Remove onerous regulations on the workplace so that employers are not pushed unnecessarily into independent contractor arrangements.
The federal government should be more supportive of marriage (e.g. with tax policy), and the participation of religious organizations in the delivery of public social services (to improve their quality).
Conclusion: Being poorly raised does more to cut off opportunity than being raised poor.
Nebraska is a progressive state in many respects. Last fall we raised our state minimum wage. The Nebraska Legislature is now on the verge of eliminating the death penalty. Seven years ago the Legislature established the Learning Community in metro Omaha, whose purpose is to eliminate the academic achievement gap between children from the middle class and those living in low-income families. I am an elected member of the Learning Community Coordinating Council which oversees the work of the LC. As such I give a lot of thought to the plight of the low-income black community in north Omaha.

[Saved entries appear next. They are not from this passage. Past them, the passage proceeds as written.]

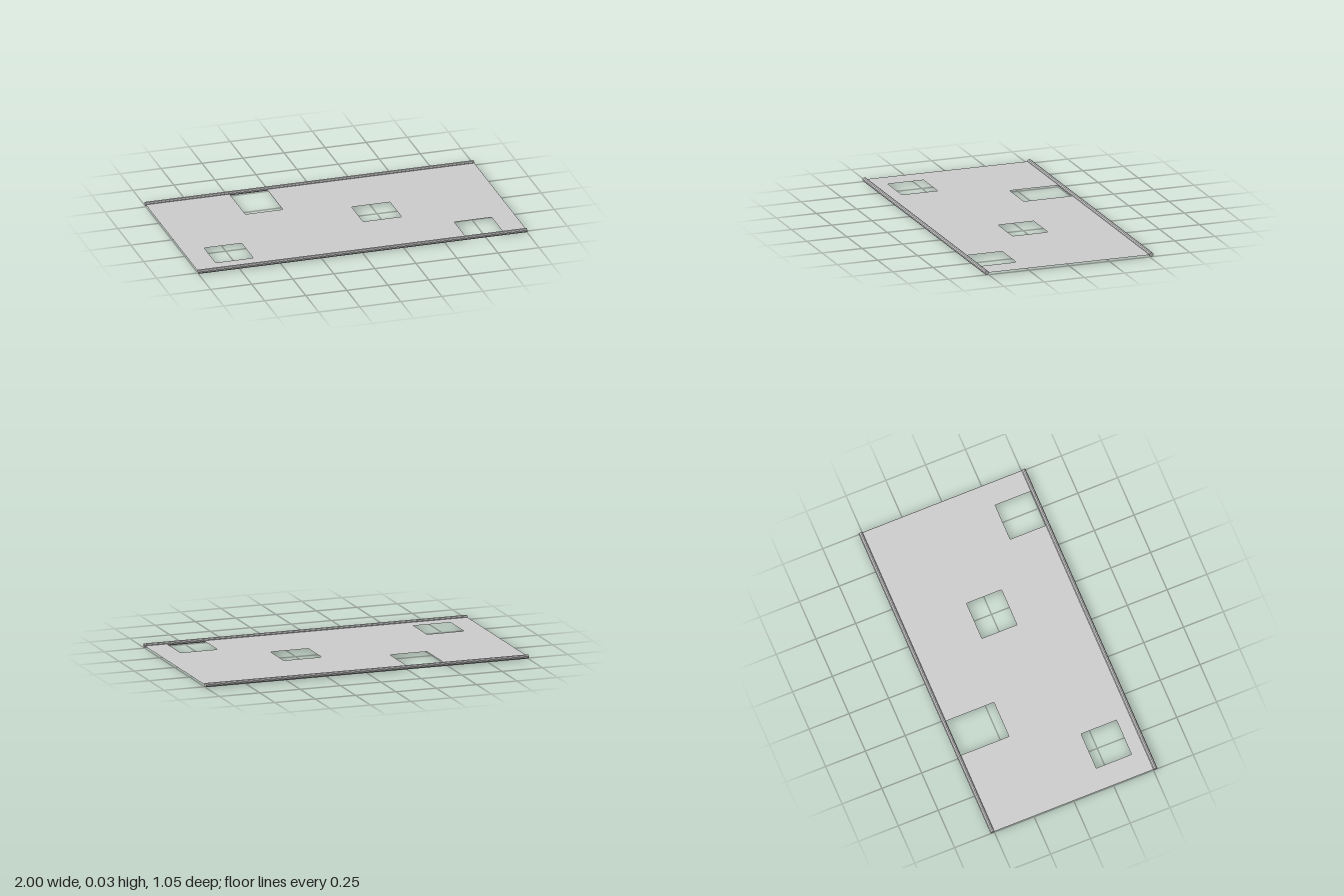
import * as THREE from 'three';

const HALF_X = 1, HALF_Z = 0.5, R = 0.0127;

// Closed path from corner points in (x, z)
function trace(path, points) {
  points.forEach(([x, z], i) => (i ? path.lineTo(x, z) : path.moveTo(x, z)));
  path.closePath();
  return path;
}

export function createModel() {
  const group = new THREE.Group();
  const material = new THREE.MeshStandardMaterial({ color: 0xcccccc, flatShading: true });
  const sheetMaterial = material.clone();
  sheetMaterial.side = THREE.DoubleSide;

  // Thin sheet: outline with one notch at each long edge
  const outline = trace(new THREE.Shape(), [
    [-HALF_X, -HALF_Z], [-0.49, -HALF_Z], [-0.49, -0.197], [-0.262, -0.197], [-0.262, -HALF_Z],
    [HALF_X, -HALF_Z], [HALF_X, HALF_Z],
    [0.861, HALF_Z], [0.861, 0.276], [0.633, 0.276], [0.633, HALF_Z], [-HALF_X, HALF_Z],
  ]);
  // Rectangular openings inside the sheet: x0, x1, z0, z1
  for (const [x0, x1, z0, z1] of [[0.13, 0.364, -0.11, 0.11], [-0.865, -0.636, 0.196, 0.418]]) {
    outline.holes.push(trace(new THREE.Path(), [[x0, z0], [x0, z1], [x1, z1], [x1, z0]]));
  }
  // Shape y becomes z; reversing the winding keeps the front face upward
  const sheetGeometry = new THREE.ShapeGeometry(outline).rotateX(Math.PI / 2);
  const index = sheetGeometry.index;
  for (let i = 0; i < index.count; i += 3) {
    const a = index.getX(i);
    index.setX(i, index.getX(i + 1));
    index.setX(i + 1, a);
  }
  sheetGeometry.computeVertexNormals();
  const sheet = new THREE.Mesh(sheetGeometry, sheetMaterial);
  sheet.name = 'sheet';
  sheet.position.y = R;
  group.add(sheet);

  // Rods along the two long edges
  const rodGeometry = new THREE.CylinderGeometry(R, R, 2 * HALF_X, 10)
    .rotateZ(Math.PI / 2).rotateX(Math.PI / 2);
  for (const side of [1, -1]) {
    const rod = new THREE.Mesh(rodGeometry, material);
    rod.name = side > 0 ? 'frontRod' : 'backRod';
    rod.position.set(0, R, side * (HALF_Z + 0.012));
    group.add(rod);
  }
  return group;
}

My own answer to the question in the title is yes, of course, there is more we can do but it needs to be carefully directed. I have written several previous posts on this topic. Here and here.
For example, the Hamilton Project has an excellent program, ”Policies to Address Poverty in America,” which calls for a highly focused effort along the lines of:
Promoting Early Childhood Development
Supporting Disadvantaged Youth
Improving the Safety Net and Work Support
Mr. Robert Balfanz, the Director of the Everyone Graduates Center at John Hopkins University in Baltimore, suggests focusing on the toughest 660 out of 12,600 high schools in the U.S. which fully one-half of non-graduating students attend. More specifically:
Refocus these high poverty high schools in order to identify by the middle of the ninth grade the students most likely to drop out.
Set up early warning systems so that adults can step in at the first sign that a student is in trouble.
Employ additional adults to support students who need daily nagging to succeed, especially during the key transitional years in the sixth and ninth grades.
These two programs have lots of similarities and are focused on at-risk inner-city youth. Massive black underachievement is a huge social problem, and ultimately a huge drain on our entire economy as well. More than just good intentions are necessary for effective intervention. An intelligent and focused approach as described here would be a good way to proceed.